I went into the Lahaina branch today so that I could acquire a library card, as I just moved to the island.
Upon my arrival to the front desk, I was not greeted, acknowledged, or looked at in any way by the older man behind the desk. He was busy filling out paperwork.
After a few minutes of standing there, waiting, directly in front of him, he told me that he was very, very, very busy, and would be able to assist me when he was finished. His tone was unfriendly and abrupt, almost annoyed at me.
I waited patiently a few more minutes, until he barked at me to step aside while motioning to a different patron behind me to join him at the desk. The patron gave me a sympathetic look, as if to say 'I can't believe it either'.
While the man was helping the other patron, I noticed the sign on the desk that exhorted people to express kindness as a sign of maturity. For a moment I considered turning it around so that it would be facing a more appropriate audience.
After he finished with the other patron, he returned to his keyboard and paperwork, again, without acknowledging me.
I asked him if I should return in 20 minutes or so when he was less busy, and, with an annoyed look and irritated tone, said 'That will be great".
I spoke outside with the library manger directly afterwards, a wizened elderly woman, to relay my concerns about the branch's customer service to her subordinate. She didn't show the least concern about what had happened, and told me that the man at the front desk is loved and cherished as an employee, and receives complements all the time. She suggested that the complaints online have been the work of substance abusers.

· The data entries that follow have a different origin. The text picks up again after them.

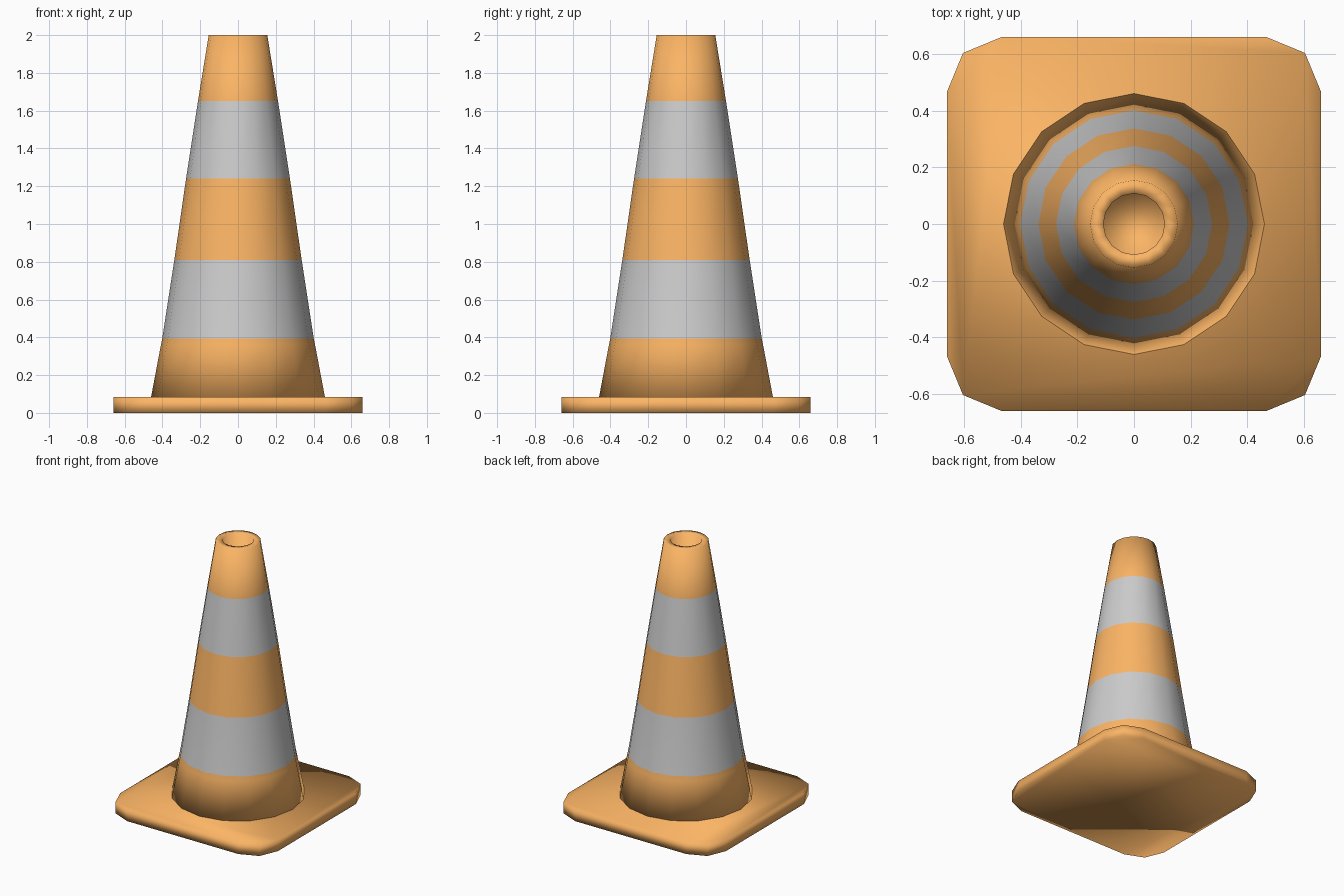
import bpy, bmesh
from math import cos, sin, pi

if "Cube" in bpy.data.objects:
    bpy.data.objects.remove(bpy.data.objects["Cube"])


def material(name, color):
    m = bpy.data.materials.new(name)
    m.diffuse_color = color
    m.use_nodes = True
    m.node_tree.nodes["Principled BSDF"].inputs["Base Color"].default_value = m.diffuse_color
    return m


def loft(name, rings, mats, bands=()):
    """Skin a list of point rings, cap both ends; bands = rows using material 1."""
    bm = bmesh.new()
    loops = [[bm.verts.new(p) for p in ring] for ring in rings]
    n = len(loops[0])
    for row, (a, b) in enumerate(zip(loops, loops[1:])):
        for i in range(n):
            j = (i + 1) % n
            f = bm.faces.new((a[i], a[j], b[j], b[i]))
            f.material_index = 1 if row in bands else 0
    bm.faces.new(loops[0][::-1])
    bm.faces.new(loops[-1])
    for f in bm.faces:
        f.smooth = True
    bmesh.ops.recalc_face_normals(bm, faces=bm.faces)
    me = bpy.data.meshes.new(name)
    bm.to_mesh(me)
    bm.free()
    for m in mats:
        me.materials.append(m)
    ob = bpy.data.objects.new(name, me)
    bpy.context.collection.objects.link(ob)
    return ob


orange = material("orange", (0.97, 0.46, 0.13, 1))
grey = material("reflective_grey", (0.76, 0.76, 0.76, 1))

# Square base plate with two-step rounded corners
corner = [(0.66, 0.465), (0.603, 0.603), (0.465, 0.66)]
outline = []
for k in range(4):
    c, s = round(cos(k * pi / 2)), round(sin(k * pi / 2))
    outline += [(x * c - y * s, x * s + y * c) for x, y in corner]
loft("base_plate", [[(x, y, z) for x, y in outline] for z in (0, 0.085)], [orange])

# Sixteen-sided striped cone with flared foot and recessed hole in the top
profile = [(0.461, 0.08), (0.408, 0.36), (0.401, 0.395), (0.337, 0.81),
           (0.275, 1.24), (0.212, 1.65), (0.155, 2.0), (0.108, 2.0), (0.108, 1.75)]
SIDES = 16
rings = [[(r * cos(2 * pi * i / SIDES), r * sin(2 * pi * i / SIDES), z)
          for i in range(SIDES)] for r, z in profile]
loft("striped_cone", rings, [orange, grey], bands=(2, 4))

She suggested I leave the library.
I was walking away when a different patron called after me and relayed her horrible experiences there, not only with the man at the desk, but also with the manager.
I will not be returning to that branch for the foreseeable future, and I strongly suggest the employees of the Lahaina branch undergo customer service, empathy, and professionalism training, as I found a dearth in them of all three.